High blood pressure is sometimes referred to as “the silent killer” because it is often symptomless yet, according to Blood Pressure UK, is responsible for more than half of all strokes and heart attacks in the UK.
That’s why the charity’s “Know Your Numbers” Blood Pressure Testing Week from 10-16 September is so valuable.
During the week, hundreds of “Pressure Stations” up and down the country – with many employers taking part – will offer free blood pressure checks, enabling thousands of people to get checked out.
As Hemini Bharadia, marketing manager at Blood Pressure UK, has said: “In 2018 we want to encourage all family members to check their blood pressure and learn the risks of having high blood pressure, so if they have it, they can be easily treated, reducing the risk of a stroke or heart disease.”
Blood pressure is, of course, one of the things you can also get checked as part of the free NHS Health Checks for adults aged over 40.
As well as engaging with Blood Pressure Testing Week itself, an important message therefore for employers is to put in place the environment and support that will encourage employees who are eligible to take the time off they need to go and have their NHS Health Check.
But there is a wider and important occupational health message here, too: the value of doing it yourself, of offering health and wellbeing “MOTs” through your occupational health team directly within the workplace.
These will normally cover basic health checks such as blood pressure, cholesterol, weight, height, BMI, diet and alcohol consumption, exercise and so on.

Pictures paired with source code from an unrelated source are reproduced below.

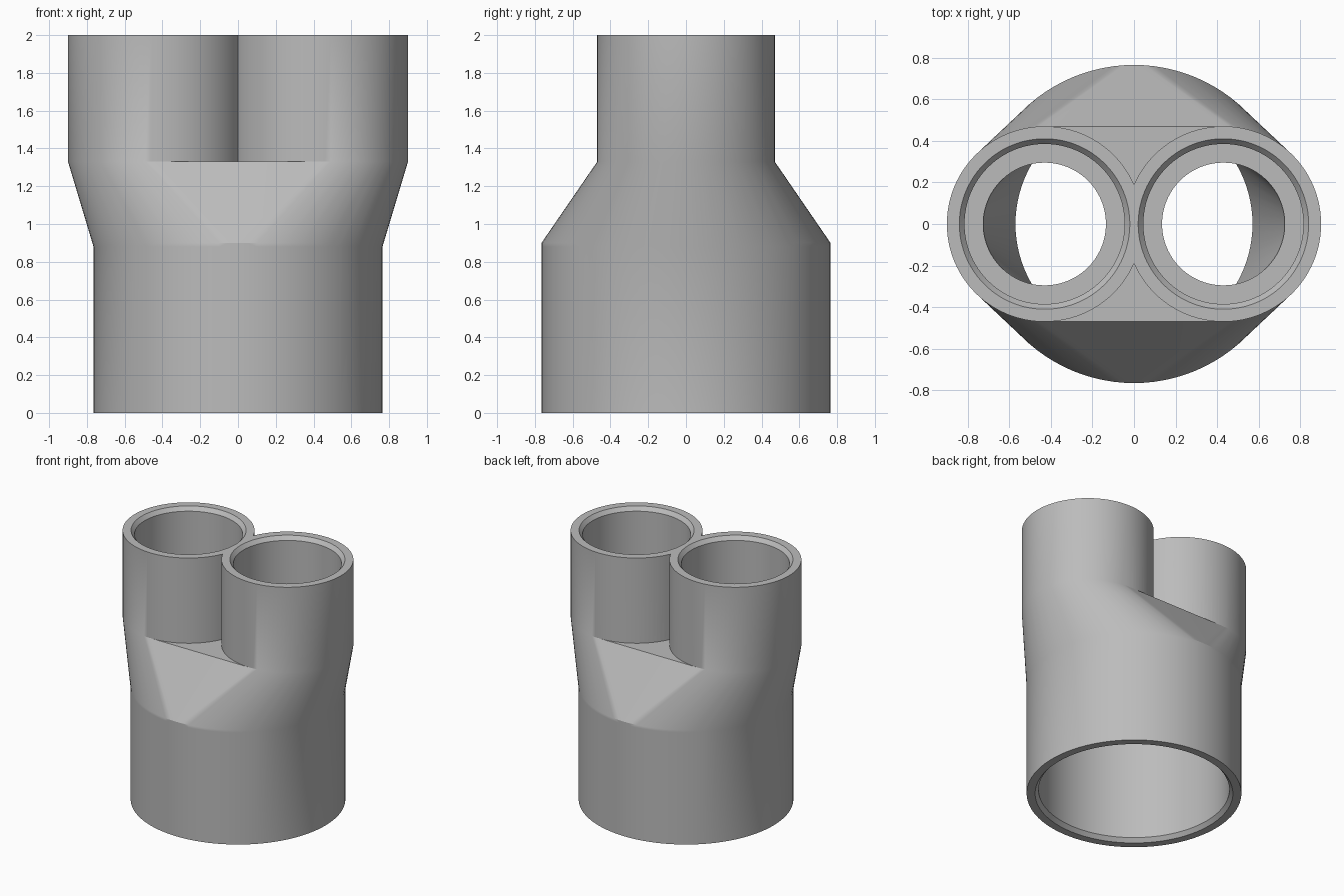
import bpy, bmesh, math

SEG = 96
BRANCH_X = 0.43      # offset of each branch from the centre
BASE_R, BRANCH_R = 0.765, 0.47
SHOULDER, NECK, TOP = 0.9, 1.33, 2.0

cube = bpy.data.objects.get("Cube")
if cube:
    bpy.data.objects.remove(cube, do_unlink=True)


def add_object(name, bm):
    bmesh.ops.recalc_face_normals(bm, faces=bm.faces[:])
    mesh = bpy.data.meshes.new(name)
    bm.to_mesh(mesh)
    bm.free()
    obj = bpy.data.objects.new(name, mesh)
    bpy.context.collection.objects.link(obj)
    return obj


def ring(bm, radius, z, x=0):
    step = math.tau / SEG
    return [bm.verts.new((x + radius * math.cos(i * step), radius * math.sin(i * step), z))
            for i in range(SEG)]


def turned(name, profile, x=0):
    """Closed solid of revolution from (radius, height) points."""
    bm = bmesh.new()
    rings = [ring(bm, r, z, x) for r, z in profile]
    for low, high in zip(rings, rings[1:]):
        for i in range(SEG):
            j = (i + 1) % SEG
            bm.faces.new((low[i], low[j], high[j], high[i]))
    bm.faces.new(rings[0])
    bm.faces.new(rings[-1])
    return add_object(name, bm)


def hull(circles):
    """Convex skin around (radius, height, x) circles."""
    bm = bmesh.new()
    for circle in circles:
        ring(bm, *circle)
    bmesh.ops.convex_hull(bm, input=bm.verts[:])
    loose = [v for v in bm.verts if not v.link_faces]
    bmesh.ops.delete(bm, geom=loose, context='VERTS')
    return bm


# Body: round base blending into a shoulder that spans both branches
start = SHOULDER - 0.02
bm = hull([(BASE_R, start, 0), (BASE_R, SHOULDER, 0),
           (BRANCH_R, NECK, -BRANCH_X), (BRANCH_R, NECK, BRANCH_X)])
cap = [f for f in bm.faces if all(v.co.z < start + 0.005 for v in f.verts)]
bmesh.ops.delete(bm, geom=cap, context='FACES')
rim = [e for e in bm.edges if e.is_boundary]
new = bmesh.ops.extrude_edge_only(bm, edges=rim)["geom"]
for v in new:
    if isinstance(v, bmesh.types.BMVert):
        v.co.z = 0
bmesh.ops.edgeloop_fill(bm, edges=[e for e in bm.edges if e.is_boundary])
body = add_object("pipe_junction", bm)

# Branch pipes joined to the body
steps = []
for side, x in (("right", -BRANCH_X), ("left", BRANCH_X)):
    pipe = turned(side + "_branch", [(0.35, 1.2), (BRANCH_R, NECK), (BRANCH_R, TOP)], x)
    steps.append((pipe, 'UNION'))

# Base socket with chamfered mouth, stop ledge and throat
socket = turned("base_socket", [(0.735, -0.03), (0.705, 0), (0.68, 0.03), (0.68, 0.87),
                                (0.57, 0.87), (0.57, SHOULDER), (0.2, 1.0)])
steps.append((socket, 'DIFFERENCE'))

# Tapered passages and chamfered branch sockets
for side, x in (("right", -BRANCH_X), ("left", BRANCH_X)):
    passage = add_object(side + "_passage", hull([(0.4, 0.7, 0), (0.57, SHOULDER, 0),
                                                  (0.295, NECK, x)]))
    mouth = turned(side + "_socket", [(0.2, 1.25), (0.295, NECK), (0.295, 1.34), (0.385, 1.34),
                                      (0.385, 1.97), (0.41, TOP), (0.435, 2.03)], x)
    steps += [(passage, 'DIFFERENCE'), (mouth, 'DIFFERENCE')]

for tool, operation in steps:
    tool.hide_render = True
    mod = body.modifiers.new(tool.name, 'BOOLEAN')
    mod.operation, mod.solver, mod.object = operation, 'EXACT', tool

# Bake the booleans and drop the helpers
bpy.context.view_layer.update()
baked = bpy.data.meshes.new_from_object(body.evaluated_get(bpy.context.evaluated_depsgraph_get()))
body.modifiers.clear()
body.data = baked
for tool, operation in steps:
    bpy.data.objects.remove(tool, do_unlink=True)

# Single grey plastic
grey = bpy.data.materials.new("light_grey")
grey.use_nodes = True
colour = (0.5, 0.5, 0.5, 1)
grey.diffuse_color = colour
grey.node_tree.nodes["Principled BSDF"].inputs["Base Color"].default_value = colour
body.data.materials.clear()
body.data.materials.append(grey)

bpy.ops.object.select_all(action='DESELECT')
body.select_set(True)
bpy.context.view_layer.objects.active = body
bpy.ops.object.shade_smooth_by_angle(angle=math.radians(30))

Occupational health conversations
Such a health checks programme can act as a valuable “way in” to the important conversations we all need to be having as a society around health, wellbeing and healthier lifestyles, especially as our workforce ages and working lives become more sedentary.
Offering employee health checks can be a valuable addition to the NHS’ provision plus initiatives such as Know Your Numbers, for example by reaching younger employees who may not yet be eligible for NHS Health Checks or engaging with those who have either ignored or not been aware of the wider provision out there.
As Dr Lucy Wright, Optima Health Chief Medical Officer, highlights: “Many of us are only too aware that we could be living more healthily: eating better or taking more exercise, for example. So for many employers, offering health checks can be pushing at an open door and may be something employees welcome and value.
“Workplace health checks or health MOTs should not, of course, look to take the place of NHS Checks or, indeed, act as a disincentive for people to engage with their GPs if they have a health worry or concern.
“But they can be a great way to engage your workforce around important health and wellbeing messages, improve awareness and understanding of how to make healthier lifestyle choices and potentially act as a valuable health and wellbeing wake-up call for employees, even if at a day-to-day level they feel fine.”